This has been a hard week for me.

Last Sunday we lost our beautiful cat, hit by a car. This small, gorgeous, funny, generous creature has been friend, guardian, companion, wise man, fool, and simply: cat, for fifteen years.

That’s a big chunk of my life, and it feels like a very big hole.

As I’ve moved, slowly, through the week, I’ve been aware how much comfort the practice of photography has offered me.

One morning when I couldn’t bear to sit in the house I went outside, in the early morning sun, and took pictures of the apple blossom, almost in bloom. The pictures didn’t work but the practice did: click, connect, focus.

Connect, click, focus.



Photography takes me out of myself.

Photography takes me outside, and that is such a huge blessing. Outside you get distracted: there are still gates to manoeuvre, stiles to cross, brambles to untangle and nettles to avoid.

There is still the birdsong, soothing, and the smell of the wild garlic in the woodland: this moment, reeking, here, now.

And there are the images that you find, or that find you.

Symbols that offer something – a way to understand, to process, to heal, or just to keep on going.


Some of these I know I wouldn’t have seen had I not had this practice of going out, each and every day, camera in hand, to watch, to see, to notice.

Some of these images remind me of things I have seen before, and awaken old, good, feelings of wonder, and gratitude.

Campion Love
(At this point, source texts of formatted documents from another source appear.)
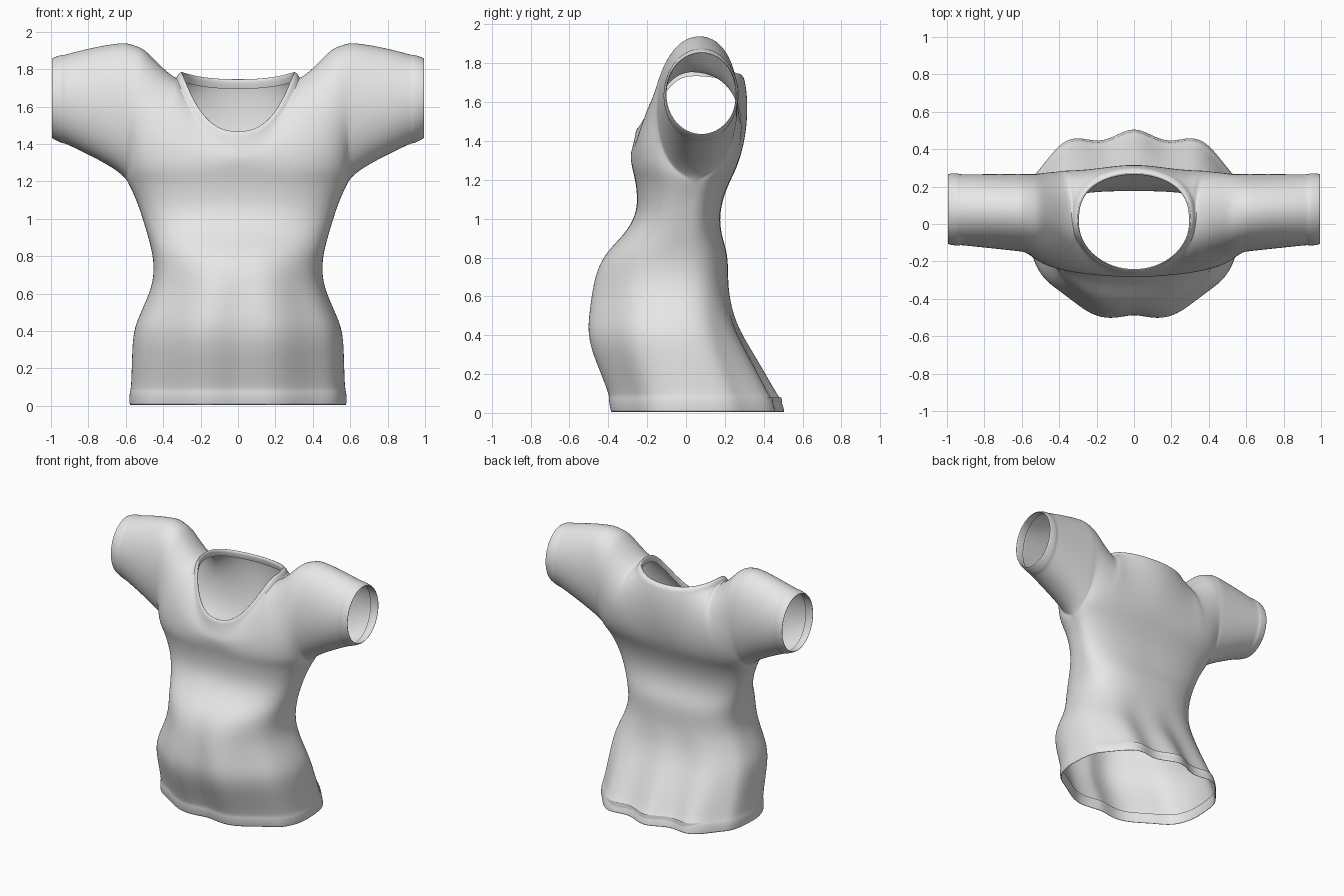
import bpy, bmesh
from math import sin, cos, pi
from mathutils import Vector

if "Cube" in bpy.data.objects:
    bpy.data.objects.remove(bpy.data.objects["Cube"], do_unlink=True)

COLS, ROWS, NECK = 32, 10, 0.5    # columns per panel, rows above armpit, neck share
bm = bmesh.new()


def skin(rows, closed=False):
    """Quads between successive rows of points."""
    vs = [[bm.verts.new(p) for p in r] for r in rows]
    n = len(rows[0])
    for a, b in zip(vs, vs[1:]):
        for i in range(n if closed else n - 1):
            k = (i + 1) % n
            bm.faces.new((a[i], a[k], b[k], b[i]))


def mix(a, b, t):
    return a + (b - a) * t


def fade(z, low, high):
    """1 below low, 0 above high."""
    return min(1, max(0, (high - z) / (high - low)))


def lookup(table, x):
    for (x0, y0), (x1, y1) in zip(table, table[1:]):
        if x <= x1:
            return mix(y0, y1, (x - x0) / (x1 - x0))
    return table[-1][1]


def body_point(sec, u, side, grow=0.0):
    """Point of a squarish body section; u runs -1..1 across one panel."""
    z, w, front, back, mid = sec
    s, c = sin(u * pi / 2), cos(u * pi / 2)
    if side < 0:    # rounder belly with a shallow centre dip
        n = mix(2.7, 2.1, fade(z, 0.6, 1.1))
        depth = mid - front
        fold = 0.02 * fade(z, 0.45, 0.85) * cos((abs(u) - 0.22) * 3.8 * pi)
    else:           # flared back hem with soft folds
        n = 2.7
        depth = back - mid
        fold = 0.03 * fade(z, 0.08, 0.6) * cos(u * 5.2 * pi)
    r = (abs(s) ** n + abs(c) ** n) ** (-1 / n)
    return Vector(((w + grow) * r * s,
                   mid + side * ((depth + grow) * r + fold) * c, z))


# Body sections: height, half width, front y, back y, side seam y
SECTIONS = [
    (0.085, 0.572, -0.39, 0.45, 0.0), (0.2, 0.568, -0.435, 0.39, -0.02),
    (0.32, 0.565, -0.485, 0.325, -0.04), (0.42, 0.555, -0.505, 0.27, -0.05),
    (0.52, 0.51, -0.498, 0.235, -0.05), (0.64, 0.458, -0.483, 0.217, -0.05),
    (0.74, 0.448, -0.46, 0.217, -0.04), (0.83, 0.46, -0.41, 0.212, -0.03),
    (0.92, 0.485, -0.315, 0.18, -0.01), (1.02, 0.515, -0.255, 0.172, 0.01),
    (1.12, 0.55, -0.25, 0.195, 0.03), (1.2, 0.592, -0.262, 0.23, 0.05)]
HEM = (0.002, 0.582, -0.385, 0.485, 0.0)
SHOULDER = [(0.33, 1.755), (0.38, 1.79), (0.44, 1.85), (0.51, 1.92), (0.6, 1.947)]
US = [2 * i / COLS - 1 for i in range(COLS + 1)]


def ring(sec, grow=0.0):
    front = [body_point(sec, u, -1, grow) for u in US]
    back = [body_point(sec, u, 1, grow) for u in reversed(US)]
    return front + back[1:-1]


def column(u, side):
    """Curve from the armpit level up to the neckline or shoulder seam."""
    k, sgn = abs(u), (1 if u >= 0 else -1)
    p0 = body_point(SECTIONS[-1], u, side)
    # neckline height, its rise and roundness, and the fullness of the cloth
    if side < 0:
        low, rise, square, base, centre, cap = 1.435, 0.32, 1.0, 0.04, 0.02, 0.23
    else:
        low, rise, square, base, centre, cap = 1.715, 0.04, 0.75, 0.09, 0.03, 0.32
    if k <= NECK:
        q = k / NECK
        x = 0.33 * sin(q * pi / 2)
        top = Vector((sgn * x,
                      0.02 + side * 0.282 * max(0, cos(q * pi / 2)) ** square,
                      low + rise * (x / 0.33) ** 2.6))
        out, drop = mix(centre, cap, q ** 3), 0.12 * (1 - q ** 2)
    else:
        q = (k - NECK) / (1 - NECK)
        x = mix(0.33, 0.6, q)
        top = Vector((sgn * x, mix(0.02, 0.07, q), lookup(SHOULDER, x)))
        out, drop = mix(cap, 0.28, q), 0.0
    p1 = p0 + Vector((0, side * mix(base, 0.28, k ** 2), mix(0.16, 0.03, k ** 4)))
    p2 = top + Vector((0, side * out, -drop))
    pts = []
    for j in range(ROWS + 1):
        t = j / ROWS
        m = 1 - t
        pts.append(p0 * m**3 + p1 * 3 * m*m*t + p2 * 3 * m*t*t + top * t**3)
    return pts


# Body with turned hem
hem_rows = [ring((0.08,) + HEM[1:], -0.018), ring(HEM, -0.012), ring(HEM),
            ring((0.076, 0.58, -0.397, 0.462, 0.0))]
skin(hem_rows + [ring(s) for s in SECTIONS], closed=True)

# Chest and upper back panels
panels = {}
for side in (-1, 1):
    panels[side] = [column(u, side) for u in US]
    skin(panels[side])

# Neckband: rises from the neckline toward the opening, then folds inside
first = int(COLS * (1 - NECK) / 2)
front = [c[-1] for c in panels[-1][first:COLS - first + 1]]
back = [c[-1] for c in panels[1][first:COLS - first + 1]][::-1]
neckline = front + back[1:-1]


def neck_ring(scale, lift):
    return [Vector((p.x * scale, mix(-0.07, p.y, scale), p.z + lift)) for p in neckline]


skin([neckline, neck_ring(0.985, 0.018), neck_ring(0.92, 0.037),
      neck_ring(0.89, 0.022), neck_ring(0.92, -0.02)], closed=True)

# Sleeves with turned cuffs
for end in (0, COLS):
    f_col, b_col = panels[-1][end], panels[1][end]
    sgn = 1 if end else -1
    armhole = [(p, j / ROWS, -1) for j, p in enumerate(f_col)]
    armhole += [(p, j / ROWS, 1) for j, p in enumerate(b_col)][1:-1][::-1]

    def sleeve_ring(f, grow=0.0):
        pts = []
        for p, t, side in armhole:
            y = 0.08 + side * (0.188 + grow) * sin(pi * t)
            z = 1.645 - (0.213 + grow) * cos(pi * t)
            pts.append(Vector((sgn * mix(abs(p.x), 0.998, f), mix(p.y, y, f),
                               mix(p.z, z, f ** (0.75 + 0.75 * t)))))
        return pts

    skin([sleeve_ring(f) for f in (0, 0.12, 0.28, 0.45, 0.62, 0.75, 0.835)]
         + [sleeve_ring(0.85, 0.007), sleeve_ring(1, 0.005),
            sleeve_ring(1, -0.006), sleeve_ring(0.84, -0.012)], closed=True)

# Weld seams into one garment
bmesh.ops.remove_doubles(bm, verts=bm.verts, dist=0.0008)
bmesh.ops.recalc_face_normals(bm, faces=bm.faces)
mesh = bpy.data.meshes.new("shirt")
bm.to_mesh(mesh)
bm.free()
shirt = bpy.data.objects.new("shirt", mesh)
bpy.context.collection.objects.link(shirt)

# Plain cloth
cloth = bpy.data.materials.new("light grey cloth")
cloth.use_nodes = True
grey = (0.8, 0.8, 0.8, 1)
cloth.diffuse_color = grey
cloth.node_tree.nodes["Principled BSDF"].inputs["Base Color"].default_value = grey
mesh.materials.append(cloth)

sub = shirt.modifiers.new("smooth_cloth", "SUBSURF")
sub.levels = sub.render_levels = 2
bpy.context.view_layer.objects.active = shirt
shirt.select_set(True)
bpy.ops.object.shade_smooth_by_angle(angle=pi / 3)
Some of them whisper secrets that I am finding for the first time.

This wood sorrel has just peeped out from the mossy, dark underside of an old railway embankment, at the edge of the wood. I am trying to get into the habit of looking up the flowers when I see them, to try and learn a bit more of who they are, and what they have done, or symbolised, in days gone by.


This wood sorrel (my book says) forms pockets of shining flowers in spring, on woodland floors or amongst shady rocks. It can grow in locations that only have 1% daylight, so you find it growing in the darkest part of the forest and at cave entrances.

It’s name in Gaelic is feada-coillecandle of the wood.

This practice: this looking, this noticing, this trying to learn, this saying thank you, this commitment to keeping your eyes wide open, your heart wide open, even when you don’t feel it, particularly when you don’t feel it, is really what the art of everyday wonder means to me.

I do not live my life in a state of perpetual wonder. Who of us does?

But I do have a practice that allows me to get outside, to get out of my head, and to see, over and over again, things that are beautiful, and astonishing, and communicate in a way that words couldn’t begin to.

And for that I am deeply grateful.